→ What you will do: Restate each entry below word for word, without skipping any.

→ Data for this exercise:
____

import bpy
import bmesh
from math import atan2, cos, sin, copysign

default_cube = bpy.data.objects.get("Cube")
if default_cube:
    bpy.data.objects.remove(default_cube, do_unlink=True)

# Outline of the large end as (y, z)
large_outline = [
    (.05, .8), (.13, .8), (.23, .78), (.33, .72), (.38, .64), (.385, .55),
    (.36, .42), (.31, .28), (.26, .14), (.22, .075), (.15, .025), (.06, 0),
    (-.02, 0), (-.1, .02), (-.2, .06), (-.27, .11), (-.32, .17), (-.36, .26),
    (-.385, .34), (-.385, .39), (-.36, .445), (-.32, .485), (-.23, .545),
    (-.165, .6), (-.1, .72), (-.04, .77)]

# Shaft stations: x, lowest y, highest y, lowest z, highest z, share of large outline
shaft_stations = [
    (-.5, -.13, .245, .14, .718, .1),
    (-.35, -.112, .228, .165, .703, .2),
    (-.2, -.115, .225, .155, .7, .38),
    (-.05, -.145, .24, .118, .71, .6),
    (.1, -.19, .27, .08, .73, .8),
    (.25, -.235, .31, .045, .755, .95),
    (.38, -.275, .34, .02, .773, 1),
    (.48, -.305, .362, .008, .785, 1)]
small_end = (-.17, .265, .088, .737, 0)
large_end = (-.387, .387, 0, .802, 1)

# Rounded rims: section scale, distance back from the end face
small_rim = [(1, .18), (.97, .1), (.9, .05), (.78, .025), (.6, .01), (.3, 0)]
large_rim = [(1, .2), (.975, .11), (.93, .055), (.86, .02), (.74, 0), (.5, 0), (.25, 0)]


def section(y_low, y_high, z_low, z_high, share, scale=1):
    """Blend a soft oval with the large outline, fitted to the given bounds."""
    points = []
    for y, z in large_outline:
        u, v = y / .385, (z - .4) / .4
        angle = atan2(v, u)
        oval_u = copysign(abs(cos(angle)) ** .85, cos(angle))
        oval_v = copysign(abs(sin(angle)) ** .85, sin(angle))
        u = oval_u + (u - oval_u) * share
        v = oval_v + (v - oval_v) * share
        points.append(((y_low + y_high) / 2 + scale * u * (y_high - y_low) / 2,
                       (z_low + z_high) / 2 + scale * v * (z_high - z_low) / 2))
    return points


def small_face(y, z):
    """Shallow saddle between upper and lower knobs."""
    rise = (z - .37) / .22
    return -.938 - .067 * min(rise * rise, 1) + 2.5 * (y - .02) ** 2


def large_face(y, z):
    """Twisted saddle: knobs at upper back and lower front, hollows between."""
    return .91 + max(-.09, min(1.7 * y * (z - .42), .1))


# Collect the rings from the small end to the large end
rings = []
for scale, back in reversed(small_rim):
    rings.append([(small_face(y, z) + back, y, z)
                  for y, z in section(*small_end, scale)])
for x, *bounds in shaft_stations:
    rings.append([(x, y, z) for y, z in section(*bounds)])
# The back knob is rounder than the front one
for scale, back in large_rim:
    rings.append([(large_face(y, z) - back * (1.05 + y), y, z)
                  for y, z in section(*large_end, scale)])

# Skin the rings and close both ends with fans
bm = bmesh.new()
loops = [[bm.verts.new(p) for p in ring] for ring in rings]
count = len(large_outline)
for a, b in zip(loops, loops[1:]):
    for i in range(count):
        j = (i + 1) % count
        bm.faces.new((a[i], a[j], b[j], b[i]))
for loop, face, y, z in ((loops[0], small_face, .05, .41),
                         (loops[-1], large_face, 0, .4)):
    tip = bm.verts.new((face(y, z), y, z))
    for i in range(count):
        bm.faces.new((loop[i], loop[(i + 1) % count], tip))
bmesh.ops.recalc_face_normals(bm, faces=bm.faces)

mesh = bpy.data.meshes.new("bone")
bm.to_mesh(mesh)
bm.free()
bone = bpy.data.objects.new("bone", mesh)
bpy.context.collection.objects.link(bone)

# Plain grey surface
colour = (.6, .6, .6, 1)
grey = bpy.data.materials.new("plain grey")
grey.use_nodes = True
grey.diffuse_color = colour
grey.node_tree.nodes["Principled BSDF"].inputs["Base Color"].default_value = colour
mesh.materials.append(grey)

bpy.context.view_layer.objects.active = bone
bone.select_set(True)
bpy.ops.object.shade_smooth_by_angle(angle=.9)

____

→ Solved exercise:
import bpy
import bmesh
from math import atan2, cos, sin, copysign

default_cube = bpy.data.objects.get("Cube")
if default_cube:
    bpy.data.objects.remove(default_cube, do_unlink=True)

# Outline of the large end as (y, z)
large_outline = [
    (.05, .8), (.13, .8), (.23, .78), (.33, .72), (.38, .64), (.385, .55),
    (.36, .42), (.31, .28), (.26, .14), (.22, .075), (.15, .025), (.06, 0),
    (-.02, 0), (-.1, .02), (-.2, .06), (-.27, .11), (-.32, .17), (-.36, .26),
    (-.385, .34), (-.385, .39), (-.36, .445), (-.32, .485), (-.23, .545),
    (-.165, .6), (-.1, .72), (-.04, .77)]

# Shaft stations: x, lowest y, highest y, lowest z, highest z, share of large outline
shaft_stations = [
    (-.5, -.13, .245, .14, .718, .1),
    (-.35, -.112, .228, .165, .703, .2),
    (-.2, -.115, .225, .155, .7, .38),
    (-.05, -.145, .24, .118, .71, .6),
    (.1, -.19, .27, .08, .73, .8),
    (.25, -.235, .31, .045, .755, .95),
    (.38, -.275, .34, .02, .773, 1),
    (.48, -.305, .362, .008, .785, 1)]
small_end = (-.17, .265, .088, .737, 0)
large_end = (-.387, .387, 0, .802, 1)

# Rounded rims: section scale, distance back from the end face
small_rim = [(1, .18), (.97, .1), (.9, .05), (.78, .025), (.6, .01), (.3, 0)]
large_rim = [(1, .2), (.975, .11), (.93, .055), (.86, .02), (.74, 0), (.5, 0), (.25, 0)]


def section(y_low, y_high, z_low, z_high, share, scale=1):
    """Blend a soft oval with the large outline, fitted to the given bounds."""
    points = []
    for y, z in large_outline:
        u, v = y / .385, (z - .4) / .4
        angle = atan2(v, u)
        oval_u = copysign(abs(cos(angle)) ** .85, cos(angle))
        oval_v = copysign(abs(sin(angle)) ** .85, sin(angle))
        u = oval_u + (u - oval_u) * share
        v = oval_v + (v - oval_v) * share
        points.append(((y_low + y_high) / 2 + scale * u * (y_high - y_low) / 2,
                       (z_low + z_high) / 2 + scale * v * (z_high - z_low) / 2))
    return points


def small_face(y, z):
    """Shallow saddle between upper and lower knobs."""
    rise = (z - .37) / .22
    return -.938 - .067 * min(rise * rise, 1) + 2.5 * (y - .02) ** 2


def large_face(y, z):
    """Twisted saddle: knobs at upper back and lower front, hollows between."""
    return .91 + max(-.09, min(1.7 * y * (z - .42), .1))


# Collect the rings from the small end to the large end
rings = []
for scale, back in reversed(small_rim):
    rings.append([(small_face(y, z) + back, y, z)
                  for y, z in section(*small_end, scale)])
for x, *bounds in shaft_stations:
    rings.append([(x, y, z) for y, z in section(*bounds)])
# The back knob is rounder than the front one
for scale, back in large_rim:
    rings.append([(large_face(y, z) - back * (1.05 + y), y, z)
                  for y, z in section(*large_end, scale)])

# Skin the rings and close both ends with fans
bm = bmesh.new()
loops = [[bm.verts.new(p) for p in ring] for ring in rings]
count = len(large_outline)
for a, b in zip(loops, loops[1:]):
    for i in range(count):
        j = (i + 1) % count
        bm.faces.new((a[i], a[j], b[j], b[i]))
for loop, face, y, z in ((loops[0], small_face, .05, .41),
                         (loops[-1], large_face, 0, .4)):
    tip = bm.verts.new((face(y, z), y, z))
    for i in range(count):
        bm.faces.new((loop[i], loop[(i + 1) % count], tip))
bmesh.ops.recalc_face_normals(bm, faces=bm.faces)

mesh = bpy.data.meshes.new("bone")
bm.to_mesh(mesh)
bm.free()
bone = bpy.data.objects.new("bone", mesh)
bpy.context.collection.objects.link(bone)

# Plain grey surface
colour = (.6, .6, .6, 1)
grey = bpy.data.materials.new("plain grey")
grey.use_nodes = True
grey.diffuse_color = colour
grey.node_tree.nodes["Principled BSDF"].inputs["Base Color"].default_value = colour
mesh.materials.append(grey)

bpy.context.view_layer.objects.active = bone
bone.select_set(True)
bpy.ops.object.shade_smooth_by_angle(angle=.9)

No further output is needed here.